Investigation of the effects of polymicrobial infection on the induction of otitis media
thesisposted on 06.12.2017, 00:00 by Ajay Krishnamurthy
Bacterial otitis media (OM) is a well known paediatric condition predominantly caused by Streptococcus pneumoniae, nontypeable Haemophilus influenzae and Moraxella catarrhalis. The polymicrobial etiology and the mechanisms and pathogenesis of the disease caused by single bacterium, synergistic bacterial-viral interactions, and inflammatory processes have been studied using different animal models. The complexities associated with polymicrobial OM, mechanisms of host-bacterial relationships, inflammatory responses, and microbial interactions would be better understood in an experimental model comprising of the predominant bacteria involved.
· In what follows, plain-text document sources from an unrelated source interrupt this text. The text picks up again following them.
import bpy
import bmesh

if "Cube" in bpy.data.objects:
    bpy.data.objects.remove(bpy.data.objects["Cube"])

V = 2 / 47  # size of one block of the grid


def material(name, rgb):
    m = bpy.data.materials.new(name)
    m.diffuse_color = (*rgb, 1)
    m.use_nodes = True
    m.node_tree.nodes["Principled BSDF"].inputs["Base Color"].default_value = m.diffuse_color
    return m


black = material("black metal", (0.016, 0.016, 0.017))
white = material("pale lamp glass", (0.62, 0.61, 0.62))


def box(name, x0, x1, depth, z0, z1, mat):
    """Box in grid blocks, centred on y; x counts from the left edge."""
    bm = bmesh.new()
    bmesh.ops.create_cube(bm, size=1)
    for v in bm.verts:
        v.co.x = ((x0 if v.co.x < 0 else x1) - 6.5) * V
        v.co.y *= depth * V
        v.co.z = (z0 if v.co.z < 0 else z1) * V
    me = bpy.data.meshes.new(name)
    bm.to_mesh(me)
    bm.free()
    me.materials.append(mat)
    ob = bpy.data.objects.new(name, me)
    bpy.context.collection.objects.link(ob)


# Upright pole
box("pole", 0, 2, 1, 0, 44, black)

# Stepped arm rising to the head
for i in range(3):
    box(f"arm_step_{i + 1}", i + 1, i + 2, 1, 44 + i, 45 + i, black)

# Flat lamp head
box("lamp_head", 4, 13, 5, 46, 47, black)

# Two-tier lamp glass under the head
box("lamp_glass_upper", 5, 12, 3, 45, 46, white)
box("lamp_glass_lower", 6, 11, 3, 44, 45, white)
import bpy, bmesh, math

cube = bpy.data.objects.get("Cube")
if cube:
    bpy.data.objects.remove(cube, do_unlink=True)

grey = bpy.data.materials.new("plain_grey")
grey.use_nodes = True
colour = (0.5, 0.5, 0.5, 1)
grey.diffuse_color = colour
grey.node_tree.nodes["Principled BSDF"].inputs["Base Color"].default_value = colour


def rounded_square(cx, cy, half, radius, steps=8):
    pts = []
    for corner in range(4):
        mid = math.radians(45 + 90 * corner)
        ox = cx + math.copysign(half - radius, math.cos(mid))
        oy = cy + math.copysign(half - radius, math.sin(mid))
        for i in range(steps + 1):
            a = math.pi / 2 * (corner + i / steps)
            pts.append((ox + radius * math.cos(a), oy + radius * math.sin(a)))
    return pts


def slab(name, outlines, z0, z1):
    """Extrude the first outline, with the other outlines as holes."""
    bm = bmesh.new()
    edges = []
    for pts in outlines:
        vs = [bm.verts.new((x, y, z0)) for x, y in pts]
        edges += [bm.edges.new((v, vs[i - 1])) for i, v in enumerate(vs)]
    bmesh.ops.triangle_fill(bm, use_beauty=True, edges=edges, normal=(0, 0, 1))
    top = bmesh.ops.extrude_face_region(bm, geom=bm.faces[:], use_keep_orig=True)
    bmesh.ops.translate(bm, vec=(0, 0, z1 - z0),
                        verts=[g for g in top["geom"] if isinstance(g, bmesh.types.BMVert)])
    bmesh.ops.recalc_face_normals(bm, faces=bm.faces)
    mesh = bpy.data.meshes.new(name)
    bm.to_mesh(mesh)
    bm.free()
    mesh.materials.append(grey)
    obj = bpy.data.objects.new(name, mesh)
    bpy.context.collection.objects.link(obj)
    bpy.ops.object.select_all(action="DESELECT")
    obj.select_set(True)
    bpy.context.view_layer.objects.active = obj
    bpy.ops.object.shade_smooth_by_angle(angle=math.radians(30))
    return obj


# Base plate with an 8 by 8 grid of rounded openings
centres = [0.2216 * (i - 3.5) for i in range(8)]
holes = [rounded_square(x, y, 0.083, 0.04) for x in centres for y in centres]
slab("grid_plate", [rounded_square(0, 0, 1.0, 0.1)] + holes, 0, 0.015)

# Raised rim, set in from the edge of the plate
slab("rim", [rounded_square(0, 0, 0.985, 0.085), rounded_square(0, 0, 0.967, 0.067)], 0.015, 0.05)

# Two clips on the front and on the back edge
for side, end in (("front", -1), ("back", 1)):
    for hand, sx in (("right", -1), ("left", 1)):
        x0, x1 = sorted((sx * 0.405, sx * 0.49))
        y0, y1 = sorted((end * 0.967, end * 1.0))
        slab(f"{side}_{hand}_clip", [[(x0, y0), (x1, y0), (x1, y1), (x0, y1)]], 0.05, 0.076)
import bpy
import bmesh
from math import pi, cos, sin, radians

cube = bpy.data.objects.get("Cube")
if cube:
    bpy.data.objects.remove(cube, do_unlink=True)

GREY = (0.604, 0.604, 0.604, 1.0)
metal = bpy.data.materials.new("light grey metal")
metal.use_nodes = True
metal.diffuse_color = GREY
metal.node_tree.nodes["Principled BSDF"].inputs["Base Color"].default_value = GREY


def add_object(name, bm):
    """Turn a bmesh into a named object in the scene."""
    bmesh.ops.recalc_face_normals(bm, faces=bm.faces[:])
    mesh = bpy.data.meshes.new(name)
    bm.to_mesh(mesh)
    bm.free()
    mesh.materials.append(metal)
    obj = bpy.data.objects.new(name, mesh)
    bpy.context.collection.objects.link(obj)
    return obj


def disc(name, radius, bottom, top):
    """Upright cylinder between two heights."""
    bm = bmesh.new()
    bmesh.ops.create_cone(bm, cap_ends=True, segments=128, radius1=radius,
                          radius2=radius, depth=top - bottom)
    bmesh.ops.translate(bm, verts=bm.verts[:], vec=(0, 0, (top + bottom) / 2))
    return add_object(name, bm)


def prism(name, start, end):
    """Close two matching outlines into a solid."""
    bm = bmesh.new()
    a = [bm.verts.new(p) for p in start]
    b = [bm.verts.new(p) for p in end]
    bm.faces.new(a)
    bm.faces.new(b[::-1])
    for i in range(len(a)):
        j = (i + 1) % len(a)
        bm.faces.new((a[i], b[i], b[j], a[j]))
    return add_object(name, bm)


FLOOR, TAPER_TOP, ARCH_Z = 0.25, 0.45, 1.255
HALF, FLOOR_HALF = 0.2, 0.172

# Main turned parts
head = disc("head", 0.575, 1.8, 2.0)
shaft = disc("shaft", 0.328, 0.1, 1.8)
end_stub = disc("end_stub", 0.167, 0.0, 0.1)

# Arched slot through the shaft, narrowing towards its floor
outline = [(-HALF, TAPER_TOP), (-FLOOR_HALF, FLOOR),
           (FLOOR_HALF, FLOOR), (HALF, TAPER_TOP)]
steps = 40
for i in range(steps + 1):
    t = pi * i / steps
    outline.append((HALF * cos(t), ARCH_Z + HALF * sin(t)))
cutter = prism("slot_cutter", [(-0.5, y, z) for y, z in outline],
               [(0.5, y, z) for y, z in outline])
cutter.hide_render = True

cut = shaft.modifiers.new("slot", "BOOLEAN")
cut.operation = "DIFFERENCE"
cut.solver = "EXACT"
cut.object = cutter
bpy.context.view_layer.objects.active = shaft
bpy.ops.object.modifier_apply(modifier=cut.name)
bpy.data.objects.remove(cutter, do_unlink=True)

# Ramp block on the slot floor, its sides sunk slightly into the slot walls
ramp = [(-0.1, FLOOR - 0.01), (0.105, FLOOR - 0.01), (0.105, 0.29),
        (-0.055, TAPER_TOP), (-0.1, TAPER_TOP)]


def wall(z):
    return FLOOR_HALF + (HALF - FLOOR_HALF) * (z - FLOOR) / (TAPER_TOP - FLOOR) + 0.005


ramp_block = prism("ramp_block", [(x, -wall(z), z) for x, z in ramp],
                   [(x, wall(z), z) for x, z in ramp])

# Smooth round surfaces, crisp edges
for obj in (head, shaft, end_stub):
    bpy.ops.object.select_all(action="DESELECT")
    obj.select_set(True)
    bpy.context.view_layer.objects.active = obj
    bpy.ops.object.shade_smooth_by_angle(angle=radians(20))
These issues were explored in this thesis in the context of investigating the effects of polybacterial infection on the incidence and severity of OM. An experimental polymicrobial infection murine (BALB/c) model was established involving different combinations of the above mentioned bacteria along with a respiratory virus (Sendai). This model was used to demonstrate for the first time that the presence of M. catarrhalis as a co-colonising agent of the nasopharynx significantly exacerbates pneumococcal OM. Another significant finding was that the inflammatory response generated, was due to the synergistic bacterial-viral infection and not by the respiratory virus alone (Chapter 2). This model was next used to show that the incidence of lower respiratory and middle ear infections caused by M. catarrhalis and NTHi was not affected by bacterial dosage and pre-colonisation of the nasopharynx (Chapter 3 & 4 respectively). In contrast, pre-viral infection and increased bacterial numbers facilitated greater incidence of pneumococcal OM and lower respiratory tract infections (Chapter 3). The incidence of pneumococcal OM was also evident in the presence of a precoloniser (M. catarrhalis) in the nasopharynx (Chapter 4). The impact of the polymicrobial environment in the nasopharynx on the incidence of OM could be better understood with real-time monitoring of infection progression by biophotonic imaging. Following intranasal infection, co-colonisation patterns and its effect on OM of luminescent NTHi and S. pneumoniae were measured (Chapter 5). The data not only showed rapid ascension of S. pneumoniae when pre-infected with M. catarrhalis and coinfected with NTHi and M. catarrhalis, but also showed the ability of bacteria to colonise different niches. The factors associated with microbial interactions, including adherence, with the host were identified using in vitro cell cultures as a model because of their ease of manipulation and cost-effectiveness (Chapters 6 and 7). This was performed using the above mentioned bacterial combinations and adenovirus on lung (A549) and bronchial (BEAS 2B) epithelial cell lines. When infected alone, adherence of M. catarrhalis and S. pneumoniae to adenovirus-infected BEAS-2B cells was greater than virus-infected A549 cells, but was reduced on BEAS-2B cells in a co-infection with M. catarrhalis and S. pneumoniae. In contrast, this co-infection increased the adherence to virus-infected A549 cells (Chapter 6). This observation supports the findings of the in vivo studies (Chapter 2) indicating a positive association between these two bacteria to cause infections. The pulmonary burden caused by bacterial products could be different in the various respiratory compartments, as seen with different adherence levels to epithelial cells, suggesting the possibility of different cytokine responses. This was demonstrated for IL-6, with significant differences in the release of IL-6 by BEAS 2B and A549 cells in response to bacterial infection, and a synergistic effect of M. catarrhalis and S. pneumoniae, and, S. pneumoniae and NTHi co-infections on IL-6 production (Chapter 7). The overall finding of this thesis was that the nasopharyngeal M. catarrhalis infection not only predisposes pneumococcal otitis media, but also promotes pneumococcal colonisation at a site distal from its initial inoculation site. Furthermore, this association also enhanced the adherence to alveolar epithelial cells releasing high levels of the inflammatory cytokine IL-6. This finding contributes to better understanding of the early onset of OM observed evidently at an alarming rate, particularly in Australian Aboriginal children, and will assist strategies to for preventing and managing infections. -- Abstract.